◆ **TASK ITEM**
Check each line of the entries. Copy the ones that contain the string "return".

──────── DATA EXCERPTS

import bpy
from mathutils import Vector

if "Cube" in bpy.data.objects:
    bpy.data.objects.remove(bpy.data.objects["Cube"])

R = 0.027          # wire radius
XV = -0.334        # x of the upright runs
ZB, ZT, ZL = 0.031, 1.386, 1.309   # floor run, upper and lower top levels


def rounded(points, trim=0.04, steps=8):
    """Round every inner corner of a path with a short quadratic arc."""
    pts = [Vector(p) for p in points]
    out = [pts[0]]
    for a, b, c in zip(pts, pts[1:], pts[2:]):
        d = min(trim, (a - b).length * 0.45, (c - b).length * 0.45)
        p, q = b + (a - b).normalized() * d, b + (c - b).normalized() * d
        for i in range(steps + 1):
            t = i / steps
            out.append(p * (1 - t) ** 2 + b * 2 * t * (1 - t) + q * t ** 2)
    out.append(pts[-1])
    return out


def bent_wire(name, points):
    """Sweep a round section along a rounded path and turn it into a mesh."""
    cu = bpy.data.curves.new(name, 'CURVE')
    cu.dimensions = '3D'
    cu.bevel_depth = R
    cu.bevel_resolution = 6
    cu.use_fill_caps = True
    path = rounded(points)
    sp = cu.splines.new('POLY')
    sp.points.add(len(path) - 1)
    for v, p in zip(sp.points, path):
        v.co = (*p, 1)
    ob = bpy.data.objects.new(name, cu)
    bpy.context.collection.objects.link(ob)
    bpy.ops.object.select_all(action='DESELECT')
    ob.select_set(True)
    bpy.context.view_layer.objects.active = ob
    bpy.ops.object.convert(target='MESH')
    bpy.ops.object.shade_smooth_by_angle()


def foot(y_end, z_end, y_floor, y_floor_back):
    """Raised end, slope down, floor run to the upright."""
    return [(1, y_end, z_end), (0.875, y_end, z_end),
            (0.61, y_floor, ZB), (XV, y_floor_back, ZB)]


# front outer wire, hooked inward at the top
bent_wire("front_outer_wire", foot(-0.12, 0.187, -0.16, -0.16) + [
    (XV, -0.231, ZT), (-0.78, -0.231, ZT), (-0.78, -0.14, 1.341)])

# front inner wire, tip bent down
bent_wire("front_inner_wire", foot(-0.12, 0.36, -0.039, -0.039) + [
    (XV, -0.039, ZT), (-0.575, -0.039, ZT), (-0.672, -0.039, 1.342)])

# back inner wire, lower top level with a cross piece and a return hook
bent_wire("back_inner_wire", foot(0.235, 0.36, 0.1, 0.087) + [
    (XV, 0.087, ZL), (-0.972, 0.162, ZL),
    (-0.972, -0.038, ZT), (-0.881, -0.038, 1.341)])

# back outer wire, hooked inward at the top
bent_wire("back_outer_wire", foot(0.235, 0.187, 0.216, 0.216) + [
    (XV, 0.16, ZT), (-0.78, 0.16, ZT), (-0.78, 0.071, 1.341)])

────────────────

◆ **TASK RESPONSE**
    return out
    return [(1, y_end, z_end), (0.875, y_end, z_end),
# back inner wire, lower top level with a cross piece and a return hook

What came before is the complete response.